TASK REQUIREMENTS:
From the records below, state how many lines include the word "centre", giving only that number.

--------

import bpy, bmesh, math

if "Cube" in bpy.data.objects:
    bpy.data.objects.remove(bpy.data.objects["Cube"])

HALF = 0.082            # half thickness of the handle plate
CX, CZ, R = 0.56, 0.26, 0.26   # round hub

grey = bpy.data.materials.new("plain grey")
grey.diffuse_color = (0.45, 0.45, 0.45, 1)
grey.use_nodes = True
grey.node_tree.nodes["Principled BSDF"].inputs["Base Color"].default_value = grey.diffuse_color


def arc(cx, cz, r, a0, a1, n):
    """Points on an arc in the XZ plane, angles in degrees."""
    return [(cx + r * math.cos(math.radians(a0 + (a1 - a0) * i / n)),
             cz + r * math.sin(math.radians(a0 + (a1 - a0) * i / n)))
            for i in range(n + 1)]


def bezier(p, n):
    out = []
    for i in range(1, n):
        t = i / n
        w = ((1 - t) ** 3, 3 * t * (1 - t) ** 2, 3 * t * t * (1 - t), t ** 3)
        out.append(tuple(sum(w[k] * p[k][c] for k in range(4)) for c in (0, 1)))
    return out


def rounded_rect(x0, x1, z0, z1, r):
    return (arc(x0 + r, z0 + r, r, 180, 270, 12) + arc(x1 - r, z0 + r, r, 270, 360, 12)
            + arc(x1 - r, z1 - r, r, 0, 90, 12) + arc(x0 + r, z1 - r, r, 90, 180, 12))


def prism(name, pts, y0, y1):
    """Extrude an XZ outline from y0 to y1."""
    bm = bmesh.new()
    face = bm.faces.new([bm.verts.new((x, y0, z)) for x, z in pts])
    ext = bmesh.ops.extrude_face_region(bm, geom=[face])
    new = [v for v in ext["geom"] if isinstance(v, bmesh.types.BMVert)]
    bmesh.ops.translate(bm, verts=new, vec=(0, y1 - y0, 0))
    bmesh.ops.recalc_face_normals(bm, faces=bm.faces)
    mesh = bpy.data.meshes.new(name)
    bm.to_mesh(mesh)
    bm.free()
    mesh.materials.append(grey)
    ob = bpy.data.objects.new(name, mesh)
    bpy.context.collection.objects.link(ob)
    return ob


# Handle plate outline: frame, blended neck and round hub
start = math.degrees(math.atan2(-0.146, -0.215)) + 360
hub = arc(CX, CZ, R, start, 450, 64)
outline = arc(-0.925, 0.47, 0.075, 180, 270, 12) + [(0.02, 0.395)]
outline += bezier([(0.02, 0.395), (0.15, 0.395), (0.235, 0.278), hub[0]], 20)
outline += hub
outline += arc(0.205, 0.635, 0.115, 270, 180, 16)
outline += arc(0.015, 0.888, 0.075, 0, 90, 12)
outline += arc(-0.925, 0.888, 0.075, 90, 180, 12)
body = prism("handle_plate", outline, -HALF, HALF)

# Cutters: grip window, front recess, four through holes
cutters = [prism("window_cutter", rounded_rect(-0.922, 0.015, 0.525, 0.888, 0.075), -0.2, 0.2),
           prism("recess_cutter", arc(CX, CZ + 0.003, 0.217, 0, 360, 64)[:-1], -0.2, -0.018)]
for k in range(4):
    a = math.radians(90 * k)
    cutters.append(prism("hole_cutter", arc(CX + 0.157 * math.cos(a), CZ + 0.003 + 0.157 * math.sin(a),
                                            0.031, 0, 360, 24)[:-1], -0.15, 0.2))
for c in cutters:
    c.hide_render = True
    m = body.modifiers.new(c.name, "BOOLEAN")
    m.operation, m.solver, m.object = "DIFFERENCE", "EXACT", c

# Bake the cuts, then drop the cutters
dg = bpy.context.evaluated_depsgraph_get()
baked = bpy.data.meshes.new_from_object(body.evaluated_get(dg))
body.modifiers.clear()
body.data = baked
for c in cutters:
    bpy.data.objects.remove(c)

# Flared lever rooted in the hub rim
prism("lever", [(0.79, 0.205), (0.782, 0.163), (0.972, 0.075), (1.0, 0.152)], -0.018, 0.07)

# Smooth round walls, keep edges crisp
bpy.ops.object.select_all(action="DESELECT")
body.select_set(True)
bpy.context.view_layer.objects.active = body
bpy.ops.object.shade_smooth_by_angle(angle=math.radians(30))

--------

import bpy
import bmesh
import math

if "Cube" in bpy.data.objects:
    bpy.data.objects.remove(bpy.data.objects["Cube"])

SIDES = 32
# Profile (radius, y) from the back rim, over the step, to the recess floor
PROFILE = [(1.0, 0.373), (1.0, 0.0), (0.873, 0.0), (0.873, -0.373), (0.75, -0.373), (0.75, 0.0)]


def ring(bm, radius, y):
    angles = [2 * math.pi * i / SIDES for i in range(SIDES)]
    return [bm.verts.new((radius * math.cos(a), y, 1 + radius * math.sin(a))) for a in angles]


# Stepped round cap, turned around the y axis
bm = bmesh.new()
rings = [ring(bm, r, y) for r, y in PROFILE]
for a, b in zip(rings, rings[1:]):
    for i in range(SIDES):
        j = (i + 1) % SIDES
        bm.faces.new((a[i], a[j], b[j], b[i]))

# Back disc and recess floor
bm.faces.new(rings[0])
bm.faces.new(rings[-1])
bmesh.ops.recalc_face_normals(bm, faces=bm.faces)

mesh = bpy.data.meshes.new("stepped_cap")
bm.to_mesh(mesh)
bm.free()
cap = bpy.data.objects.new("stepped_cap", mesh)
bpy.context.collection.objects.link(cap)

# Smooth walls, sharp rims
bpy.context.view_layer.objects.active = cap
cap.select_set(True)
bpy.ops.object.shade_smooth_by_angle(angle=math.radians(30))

--------

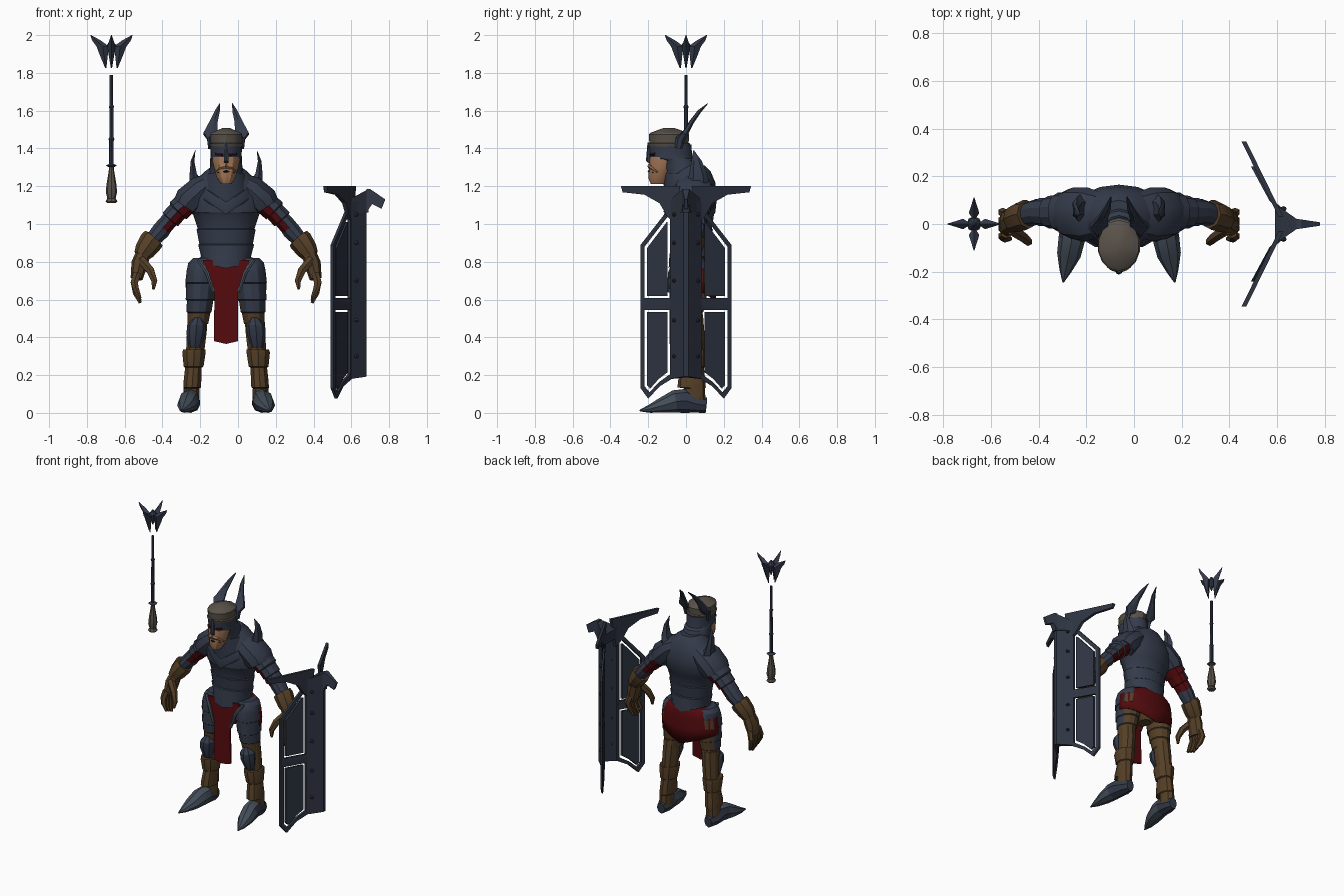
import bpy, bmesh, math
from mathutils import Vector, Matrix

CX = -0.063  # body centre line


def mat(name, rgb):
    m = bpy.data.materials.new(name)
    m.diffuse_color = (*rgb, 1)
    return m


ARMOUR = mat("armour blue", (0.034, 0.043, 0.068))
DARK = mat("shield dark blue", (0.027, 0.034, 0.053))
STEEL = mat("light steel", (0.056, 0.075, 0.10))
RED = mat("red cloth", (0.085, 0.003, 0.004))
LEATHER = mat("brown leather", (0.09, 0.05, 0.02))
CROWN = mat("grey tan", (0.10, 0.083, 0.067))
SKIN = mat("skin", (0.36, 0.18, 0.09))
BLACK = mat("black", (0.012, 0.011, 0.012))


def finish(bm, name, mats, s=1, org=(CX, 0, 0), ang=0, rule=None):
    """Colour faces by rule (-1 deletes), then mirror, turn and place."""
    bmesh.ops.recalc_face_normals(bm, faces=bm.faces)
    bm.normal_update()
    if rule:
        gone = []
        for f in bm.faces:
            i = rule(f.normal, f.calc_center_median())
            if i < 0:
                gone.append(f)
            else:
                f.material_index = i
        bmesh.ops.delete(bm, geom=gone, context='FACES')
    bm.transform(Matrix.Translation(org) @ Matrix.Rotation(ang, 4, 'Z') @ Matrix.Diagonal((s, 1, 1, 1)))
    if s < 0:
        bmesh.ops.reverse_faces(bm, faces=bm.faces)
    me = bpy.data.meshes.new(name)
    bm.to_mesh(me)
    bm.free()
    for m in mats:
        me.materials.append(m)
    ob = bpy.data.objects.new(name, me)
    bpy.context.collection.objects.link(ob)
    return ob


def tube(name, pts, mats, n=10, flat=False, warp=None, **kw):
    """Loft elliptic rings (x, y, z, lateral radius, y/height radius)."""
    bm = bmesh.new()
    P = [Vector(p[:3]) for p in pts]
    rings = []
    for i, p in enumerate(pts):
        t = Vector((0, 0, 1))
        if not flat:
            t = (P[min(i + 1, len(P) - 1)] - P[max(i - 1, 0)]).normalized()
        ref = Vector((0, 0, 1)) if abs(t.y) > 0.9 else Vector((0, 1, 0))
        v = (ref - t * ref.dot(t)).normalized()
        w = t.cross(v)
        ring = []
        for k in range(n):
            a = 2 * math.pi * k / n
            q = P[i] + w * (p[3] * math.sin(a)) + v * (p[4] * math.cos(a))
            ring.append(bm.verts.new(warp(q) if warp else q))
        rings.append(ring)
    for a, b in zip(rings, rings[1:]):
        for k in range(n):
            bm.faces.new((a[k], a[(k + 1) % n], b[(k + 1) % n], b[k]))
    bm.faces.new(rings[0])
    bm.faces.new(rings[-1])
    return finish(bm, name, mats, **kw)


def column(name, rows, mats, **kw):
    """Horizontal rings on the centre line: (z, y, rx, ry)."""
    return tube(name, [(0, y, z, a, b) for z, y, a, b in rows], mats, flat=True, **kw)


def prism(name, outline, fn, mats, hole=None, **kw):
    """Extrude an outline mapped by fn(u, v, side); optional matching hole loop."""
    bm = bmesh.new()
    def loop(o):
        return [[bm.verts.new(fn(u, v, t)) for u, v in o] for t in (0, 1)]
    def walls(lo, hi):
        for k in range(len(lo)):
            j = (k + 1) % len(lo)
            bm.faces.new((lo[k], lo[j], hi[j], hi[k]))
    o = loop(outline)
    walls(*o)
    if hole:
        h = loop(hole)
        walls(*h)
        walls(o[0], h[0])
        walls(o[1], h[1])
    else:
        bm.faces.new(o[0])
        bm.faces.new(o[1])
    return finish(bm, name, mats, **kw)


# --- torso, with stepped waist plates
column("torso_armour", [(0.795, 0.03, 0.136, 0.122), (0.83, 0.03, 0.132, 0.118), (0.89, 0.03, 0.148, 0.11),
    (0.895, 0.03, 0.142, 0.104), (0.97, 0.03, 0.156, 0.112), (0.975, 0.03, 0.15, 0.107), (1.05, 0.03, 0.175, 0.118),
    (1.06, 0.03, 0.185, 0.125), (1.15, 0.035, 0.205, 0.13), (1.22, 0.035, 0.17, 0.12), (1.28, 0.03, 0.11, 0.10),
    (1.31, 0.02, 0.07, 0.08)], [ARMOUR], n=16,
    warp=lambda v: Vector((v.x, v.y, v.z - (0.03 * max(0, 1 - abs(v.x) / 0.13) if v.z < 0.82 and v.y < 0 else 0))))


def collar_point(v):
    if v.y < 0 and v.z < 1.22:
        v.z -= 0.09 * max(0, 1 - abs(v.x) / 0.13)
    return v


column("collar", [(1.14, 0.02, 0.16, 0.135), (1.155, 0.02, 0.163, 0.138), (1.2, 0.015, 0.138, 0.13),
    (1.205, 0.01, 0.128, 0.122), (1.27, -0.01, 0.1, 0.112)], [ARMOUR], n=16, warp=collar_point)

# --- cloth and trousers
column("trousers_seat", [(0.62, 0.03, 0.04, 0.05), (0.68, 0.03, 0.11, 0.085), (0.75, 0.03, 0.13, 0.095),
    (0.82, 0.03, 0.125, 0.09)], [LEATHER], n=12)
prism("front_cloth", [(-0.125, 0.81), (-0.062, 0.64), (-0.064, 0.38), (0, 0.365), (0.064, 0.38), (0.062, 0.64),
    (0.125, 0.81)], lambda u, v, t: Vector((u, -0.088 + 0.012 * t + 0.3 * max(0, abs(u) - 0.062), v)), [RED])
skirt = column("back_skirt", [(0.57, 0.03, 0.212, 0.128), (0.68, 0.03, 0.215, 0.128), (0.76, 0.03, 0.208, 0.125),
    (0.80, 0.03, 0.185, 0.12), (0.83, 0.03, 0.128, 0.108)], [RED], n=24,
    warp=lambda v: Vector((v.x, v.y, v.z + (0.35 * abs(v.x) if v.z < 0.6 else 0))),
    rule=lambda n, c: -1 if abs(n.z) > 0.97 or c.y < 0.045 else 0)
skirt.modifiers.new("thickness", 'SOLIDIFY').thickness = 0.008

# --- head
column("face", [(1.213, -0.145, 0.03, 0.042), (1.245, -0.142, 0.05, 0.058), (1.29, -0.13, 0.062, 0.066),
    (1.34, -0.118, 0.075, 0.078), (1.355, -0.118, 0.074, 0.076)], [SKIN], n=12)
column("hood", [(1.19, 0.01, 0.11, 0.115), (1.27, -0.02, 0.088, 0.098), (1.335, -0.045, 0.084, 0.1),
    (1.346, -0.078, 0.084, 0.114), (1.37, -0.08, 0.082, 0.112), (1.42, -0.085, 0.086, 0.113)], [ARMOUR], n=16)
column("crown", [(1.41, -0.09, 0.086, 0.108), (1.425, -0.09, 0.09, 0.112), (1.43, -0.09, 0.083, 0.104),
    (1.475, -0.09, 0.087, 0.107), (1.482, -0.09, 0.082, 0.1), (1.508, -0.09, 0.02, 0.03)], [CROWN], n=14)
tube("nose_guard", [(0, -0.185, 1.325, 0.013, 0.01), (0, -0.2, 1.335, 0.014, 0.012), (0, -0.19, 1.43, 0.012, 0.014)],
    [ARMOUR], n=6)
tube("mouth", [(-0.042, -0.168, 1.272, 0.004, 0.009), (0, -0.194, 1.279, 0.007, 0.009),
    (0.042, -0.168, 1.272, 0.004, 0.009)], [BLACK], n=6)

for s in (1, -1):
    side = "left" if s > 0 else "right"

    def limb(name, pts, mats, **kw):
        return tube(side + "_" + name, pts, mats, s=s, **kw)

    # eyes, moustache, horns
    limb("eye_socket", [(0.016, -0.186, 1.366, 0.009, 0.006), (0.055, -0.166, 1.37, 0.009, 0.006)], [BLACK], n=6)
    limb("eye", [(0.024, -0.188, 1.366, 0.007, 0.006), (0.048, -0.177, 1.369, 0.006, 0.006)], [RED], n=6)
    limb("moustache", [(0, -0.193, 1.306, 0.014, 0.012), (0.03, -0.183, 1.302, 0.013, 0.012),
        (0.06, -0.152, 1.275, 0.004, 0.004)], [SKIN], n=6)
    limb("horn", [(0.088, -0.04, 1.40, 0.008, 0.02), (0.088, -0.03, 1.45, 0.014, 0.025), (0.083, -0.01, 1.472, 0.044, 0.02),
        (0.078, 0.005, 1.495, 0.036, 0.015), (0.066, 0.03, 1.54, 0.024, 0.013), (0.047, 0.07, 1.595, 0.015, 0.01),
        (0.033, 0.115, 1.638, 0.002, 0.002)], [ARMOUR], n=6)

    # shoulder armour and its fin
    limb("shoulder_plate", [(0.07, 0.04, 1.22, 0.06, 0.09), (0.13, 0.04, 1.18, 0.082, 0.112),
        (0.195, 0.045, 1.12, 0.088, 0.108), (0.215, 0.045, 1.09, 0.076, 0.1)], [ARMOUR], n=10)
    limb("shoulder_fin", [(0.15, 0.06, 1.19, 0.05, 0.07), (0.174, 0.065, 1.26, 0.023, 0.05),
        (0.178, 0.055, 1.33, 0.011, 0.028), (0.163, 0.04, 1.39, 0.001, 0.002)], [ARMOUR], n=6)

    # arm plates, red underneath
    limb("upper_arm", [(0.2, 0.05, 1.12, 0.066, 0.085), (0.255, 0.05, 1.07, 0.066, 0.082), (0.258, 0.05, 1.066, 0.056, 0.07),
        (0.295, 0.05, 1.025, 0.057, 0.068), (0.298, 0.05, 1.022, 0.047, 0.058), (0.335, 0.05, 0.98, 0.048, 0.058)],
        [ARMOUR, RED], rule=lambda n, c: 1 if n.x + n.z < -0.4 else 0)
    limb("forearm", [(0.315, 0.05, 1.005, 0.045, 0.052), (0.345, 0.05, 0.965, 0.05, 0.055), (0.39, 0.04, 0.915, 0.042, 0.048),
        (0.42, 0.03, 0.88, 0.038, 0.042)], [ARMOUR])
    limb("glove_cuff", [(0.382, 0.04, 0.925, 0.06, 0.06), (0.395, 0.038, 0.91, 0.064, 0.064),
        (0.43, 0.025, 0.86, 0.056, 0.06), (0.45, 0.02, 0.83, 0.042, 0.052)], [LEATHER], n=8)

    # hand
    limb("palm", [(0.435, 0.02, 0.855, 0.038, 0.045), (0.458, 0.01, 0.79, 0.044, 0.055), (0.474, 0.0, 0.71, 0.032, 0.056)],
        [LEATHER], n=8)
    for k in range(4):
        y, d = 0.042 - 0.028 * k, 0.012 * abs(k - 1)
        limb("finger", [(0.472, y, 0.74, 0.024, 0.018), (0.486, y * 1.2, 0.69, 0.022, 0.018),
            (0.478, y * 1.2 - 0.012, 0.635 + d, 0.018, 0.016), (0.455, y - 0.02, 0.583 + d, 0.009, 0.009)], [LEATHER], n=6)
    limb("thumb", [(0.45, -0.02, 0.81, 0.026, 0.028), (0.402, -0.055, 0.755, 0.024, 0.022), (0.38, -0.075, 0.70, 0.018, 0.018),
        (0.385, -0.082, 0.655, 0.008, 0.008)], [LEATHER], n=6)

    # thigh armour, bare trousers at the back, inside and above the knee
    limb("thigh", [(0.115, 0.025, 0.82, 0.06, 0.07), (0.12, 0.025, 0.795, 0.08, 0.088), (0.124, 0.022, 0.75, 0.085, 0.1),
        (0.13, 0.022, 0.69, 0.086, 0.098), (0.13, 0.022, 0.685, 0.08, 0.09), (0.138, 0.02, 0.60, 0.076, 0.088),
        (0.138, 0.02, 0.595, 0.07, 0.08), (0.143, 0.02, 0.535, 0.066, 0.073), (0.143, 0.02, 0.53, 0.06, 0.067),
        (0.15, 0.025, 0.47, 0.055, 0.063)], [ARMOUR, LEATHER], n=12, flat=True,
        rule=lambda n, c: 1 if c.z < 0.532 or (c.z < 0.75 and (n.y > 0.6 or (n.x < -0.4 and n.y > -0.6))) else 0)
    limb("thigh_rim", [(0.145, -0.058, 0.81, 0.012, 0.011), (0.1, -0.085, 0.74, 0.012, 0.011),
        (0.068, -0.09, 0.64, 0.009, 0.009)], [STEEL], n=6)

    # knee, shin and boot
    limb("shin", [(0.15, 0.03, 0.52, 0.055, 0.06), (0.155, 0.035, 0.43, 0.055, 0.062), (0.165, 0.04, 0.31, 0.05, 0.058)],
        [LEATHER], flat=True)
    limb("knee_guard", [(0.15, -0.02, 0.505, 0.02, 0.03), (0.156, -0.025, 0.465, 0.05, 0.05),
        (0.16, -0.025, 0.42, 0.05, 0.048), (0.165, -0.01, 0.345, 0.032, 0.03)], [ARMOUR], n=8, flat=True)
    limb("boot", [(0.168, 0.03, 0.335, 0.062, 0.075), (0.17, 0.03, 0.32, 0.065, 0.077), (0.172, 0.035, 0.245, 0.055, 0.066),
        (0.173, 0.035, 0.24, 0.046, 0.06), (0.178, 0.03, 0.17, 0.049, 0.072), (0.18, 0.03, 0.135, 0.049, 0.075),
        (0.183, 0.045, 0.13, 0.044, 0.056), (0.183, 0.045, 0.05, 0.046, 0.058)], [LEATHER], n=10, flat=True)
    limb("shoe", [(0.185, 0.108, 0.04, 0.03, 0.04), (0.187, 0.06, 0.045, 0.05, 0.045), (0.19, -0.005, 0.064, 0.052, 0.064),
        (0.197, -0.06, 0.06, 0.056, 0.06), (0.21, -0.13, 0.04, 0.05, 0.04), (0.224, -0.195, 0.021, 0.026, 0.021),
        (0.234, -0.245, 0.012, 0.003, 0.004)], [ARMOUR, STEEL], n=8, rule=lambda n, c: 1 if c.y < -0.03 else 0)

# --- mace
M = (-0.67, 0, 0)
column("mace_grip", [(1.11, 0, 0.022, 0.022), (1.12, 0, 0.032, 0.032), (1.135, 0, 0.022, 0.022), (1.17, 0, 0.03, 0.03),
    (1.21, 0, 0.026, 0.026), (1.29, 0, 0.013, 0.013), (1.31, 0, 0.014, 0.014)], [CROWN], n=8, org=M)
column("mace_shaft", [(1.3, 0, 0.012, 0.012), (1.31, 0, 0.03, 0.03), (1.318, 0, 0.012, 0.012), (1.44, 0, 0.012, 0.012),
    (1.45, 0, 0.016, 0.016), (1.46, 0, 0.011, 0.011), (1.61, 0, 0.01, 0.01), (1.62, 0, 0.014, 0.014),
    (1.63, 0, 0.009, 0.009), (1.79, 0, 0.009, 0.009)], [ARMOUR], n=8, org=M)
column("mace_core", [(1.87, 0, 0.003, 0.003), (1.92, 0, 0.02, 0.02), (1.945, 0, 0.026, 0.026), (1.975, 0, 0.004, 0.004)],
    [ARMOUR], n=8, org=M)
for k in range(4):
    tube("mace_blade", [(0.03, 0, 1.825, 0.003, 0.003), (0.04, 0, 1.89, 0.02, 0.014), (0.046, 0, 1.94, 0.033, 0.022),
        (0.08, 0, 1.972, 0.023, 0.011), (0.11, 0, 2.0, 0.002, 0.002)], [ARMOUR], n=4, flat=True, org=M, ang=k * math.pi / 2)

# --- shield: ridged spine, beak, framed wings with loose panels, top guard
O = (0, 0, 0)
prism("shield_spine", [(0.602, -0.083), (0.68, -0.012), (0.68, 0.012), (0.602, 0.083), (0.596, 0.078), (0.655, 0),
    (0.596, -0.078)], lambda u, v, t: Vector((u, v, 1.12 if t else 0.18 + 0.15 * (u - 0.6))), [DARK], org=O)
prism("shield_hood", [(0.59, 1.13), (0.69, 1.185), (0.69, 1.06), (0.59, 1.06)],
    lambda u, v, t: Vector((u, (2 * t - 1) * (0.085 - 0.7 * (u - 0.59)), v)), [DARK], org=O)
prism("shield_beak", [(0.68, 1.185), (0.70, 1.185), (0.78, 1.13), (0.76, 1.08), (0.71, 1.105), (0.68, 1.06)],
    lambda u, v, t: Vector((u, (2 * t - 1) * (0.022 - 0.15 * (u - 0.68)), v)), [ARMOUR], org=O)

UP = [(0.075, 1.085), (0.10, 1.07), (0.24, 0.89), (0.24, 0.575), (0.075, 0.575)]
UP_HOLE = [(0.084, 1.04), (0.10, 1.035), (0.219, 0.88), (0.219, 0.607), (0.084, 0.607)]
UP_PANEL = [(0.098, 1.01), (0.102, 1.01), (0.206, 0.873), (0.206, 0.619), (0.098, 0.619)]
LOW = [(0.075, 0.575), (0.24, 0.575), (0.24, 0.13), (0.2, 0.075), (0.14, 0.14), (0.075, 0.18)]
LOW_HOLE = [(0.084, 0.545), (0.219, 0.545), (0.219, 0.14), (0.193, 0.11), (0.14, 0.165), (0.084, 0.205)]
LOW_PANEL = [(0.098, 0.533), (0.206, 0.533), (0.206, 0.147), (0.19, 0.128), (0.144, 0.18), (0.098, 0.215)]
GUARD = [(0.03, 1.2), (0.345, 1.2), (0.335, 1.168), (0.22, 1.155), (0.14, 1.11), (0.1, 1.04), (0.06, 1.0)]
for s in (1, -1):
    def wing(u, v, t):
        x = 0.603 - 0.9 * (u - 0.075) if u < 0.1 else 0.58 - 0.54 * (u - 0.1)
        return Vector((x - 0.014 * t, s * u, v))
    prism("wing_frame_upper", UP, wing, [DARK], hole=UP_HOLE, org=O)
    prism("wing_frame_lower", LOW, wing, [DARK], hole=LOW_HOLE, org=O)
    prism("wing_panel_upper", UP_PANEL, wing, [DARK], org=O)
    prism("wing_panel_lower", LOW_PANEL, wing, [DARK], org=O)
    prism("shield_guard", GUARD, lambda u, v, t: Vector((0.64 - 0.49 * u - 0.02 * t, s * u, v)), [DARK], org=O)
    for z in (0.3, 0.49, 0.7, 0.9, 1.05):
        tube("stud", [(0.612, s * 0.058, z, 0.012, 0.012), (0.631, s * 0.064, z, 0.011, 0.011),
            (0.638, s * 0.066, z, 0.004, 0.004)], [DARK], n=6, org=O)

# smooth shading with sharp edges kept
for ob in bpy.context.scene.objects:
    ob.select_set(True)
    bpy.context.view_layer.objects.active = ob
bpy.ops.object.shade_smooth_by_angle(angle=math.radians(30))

--------

EXERCISE ANSWER:
2